Saturday, September 4, 2010

Shooting Stars

As evening approached, I took my boys to our community pool for a night swim. When we got there, my boys dived in, splashing around with big smiles on their faces. With the exception of my oldest, who felt overwhelmed by the other swimmers and immediately wanted to go home after about 3 minutes. I knew that there was no crowd and the pool was big enough for the few families that were there, but I’ve also come to realize that I can’t always make things better for him. So we called Dad to come and pick him up from the pool.

After he left, I felt very sad for him, he couldn’t even enjoy a simple swim at the pool, but I was also proud that he was aware of his limitations and took steps to help himself before he became overwhelmed and lashed out at someone.

I think my middle child was also feeling sadness for his older brother.

A moment later we both witnessed a bright shooting star that traveled across the sky above us. Then my middle child came up to me and said, “Hey Mom, I just saw a shooting star and instead of wishing for a cool toy, I made a wish that my brother would get better someday.”

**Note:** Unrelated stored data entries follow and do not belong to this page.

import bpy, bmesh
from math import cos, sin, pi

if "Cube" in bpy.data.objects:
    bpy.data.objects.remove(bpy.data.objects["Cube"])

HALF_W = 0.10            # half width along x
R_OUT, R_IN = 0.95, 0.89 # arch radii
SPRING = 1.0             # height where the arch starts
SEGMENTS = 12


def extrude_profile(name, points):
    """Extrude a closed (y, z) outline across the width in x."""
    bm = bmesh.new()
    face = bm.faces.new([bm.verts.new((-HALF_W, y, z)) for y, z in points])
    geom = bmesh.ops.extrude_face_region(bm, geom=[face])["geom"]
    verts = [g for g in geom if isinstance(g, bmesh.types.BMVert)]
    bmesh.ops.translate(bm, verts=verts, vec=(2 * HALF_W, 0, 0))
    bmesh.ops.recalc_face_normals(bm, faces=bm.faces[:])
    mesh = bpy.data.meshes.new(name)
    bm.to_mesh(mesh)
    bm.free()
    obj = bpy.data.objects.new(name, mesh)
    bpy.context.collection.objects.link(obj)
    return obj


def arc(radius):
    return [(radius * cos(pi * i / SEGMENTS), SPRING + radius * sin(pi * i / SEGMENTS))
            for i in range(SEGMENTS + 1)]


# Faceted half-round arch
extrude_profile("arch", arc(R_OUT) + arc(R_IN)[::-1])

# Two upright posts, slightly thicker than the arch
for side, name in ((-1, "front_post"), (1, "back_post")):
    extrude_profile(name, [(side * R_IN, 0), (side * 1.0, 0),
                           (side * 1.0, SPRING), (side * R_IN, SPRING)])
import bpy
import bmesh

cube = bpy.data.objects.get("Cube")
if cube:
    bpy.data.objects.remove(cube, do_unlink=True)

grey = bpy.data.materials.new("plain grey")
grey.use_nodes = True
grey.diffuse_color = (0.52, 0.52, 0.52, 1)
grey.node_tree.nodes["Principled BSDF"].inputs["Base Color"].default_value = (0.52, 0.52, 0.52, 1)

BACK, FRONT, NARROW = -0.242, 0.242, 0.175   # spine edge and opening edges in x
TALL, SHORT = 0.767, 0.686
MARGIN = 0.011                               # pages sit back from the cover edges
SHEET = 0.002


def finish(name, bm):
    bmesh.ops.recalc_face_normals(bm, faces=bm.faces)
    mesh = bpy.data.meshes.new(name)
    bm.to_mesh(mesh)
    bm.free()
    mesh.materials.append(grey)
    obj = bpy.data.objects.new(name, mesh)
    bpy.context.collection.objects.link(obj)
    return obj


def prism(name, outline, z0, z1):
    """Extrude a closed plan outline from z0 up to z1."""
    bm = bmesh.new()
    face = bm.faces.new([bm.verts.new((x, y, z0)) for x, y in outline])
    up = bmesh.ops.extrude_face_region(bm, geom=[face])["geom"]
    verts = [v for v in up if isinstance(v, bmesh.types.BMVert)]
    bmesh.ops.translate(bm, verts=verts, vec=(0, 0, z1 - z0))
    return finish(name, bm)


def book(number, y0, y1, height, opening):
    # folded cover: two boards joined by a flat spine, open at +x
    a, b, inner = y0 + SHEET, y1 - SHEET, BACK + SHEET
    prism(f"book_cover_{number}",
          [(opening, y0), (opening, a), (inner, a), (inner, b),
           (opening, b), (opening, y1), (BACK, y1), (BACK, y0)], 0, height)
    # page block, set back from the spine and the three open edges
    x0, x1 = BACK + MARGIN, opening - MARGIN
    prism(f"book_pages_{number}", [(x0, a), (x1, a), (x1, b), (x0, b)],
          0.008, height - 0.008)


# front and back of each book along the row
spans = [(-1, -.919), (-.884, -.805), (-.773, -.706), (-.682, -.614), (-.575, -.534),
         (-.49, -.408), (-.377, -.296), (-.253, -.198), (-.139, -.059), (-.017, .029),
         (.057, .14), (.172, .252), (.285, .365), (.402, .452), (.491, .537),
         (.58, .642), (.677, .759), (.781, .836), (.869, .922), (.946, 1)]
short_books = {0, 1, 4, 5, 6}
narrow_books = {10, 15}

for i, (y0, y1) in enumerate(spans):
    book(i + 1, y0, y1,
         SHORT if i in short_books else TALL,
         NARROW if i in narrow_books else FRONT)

I was touched by this moment, it reminded me that there’s so much love in our family and no matter what challenges we face, we face them together.


  1. Gosh dang it... you made me cry! What a sweet thing for younger brother to say!!!

  2. So very sweet. Thank goodness for moments like these. :)

  3. Mama, has he been evaluated for being on the Autism spectrum as well as bp? A lot of the symptoms you describe sound like Autism spectrum issues to me.

  4. Good question Meg. No he hasn't been tested, but we haven't seen enough similarities with this illness. I happen to babysit an autistic (aspergers) child. Even though both kids can rage, it is very different. Also, my son has the ability to hold it together while in public for the most part, where the boy I watch can't in any situation.

    My son also doesn't have the stereotypy behavior (flapping with hands, making sounds etc.), issues with language and eye contact, ritualistic behavior. If you met my son, you wouldn't know there was a problem, but if you met the child I babysit, you would know that he had a problem just by his social behavior. But I can say both kids have sensory issues. I think most of my son's social challenges come from his anxieties.

    I do think that there are a lot of the same behaviors seen in many different types of illness associated with the brain, I think that’s why it's so hard to get a diagnosis.

    Was is hard for you to get a diagnosis for your child? Have you always known what it was?

  5. There is a lot of love in your family. Your middle child is so precious. Give them all a kiss from me.
    Love you,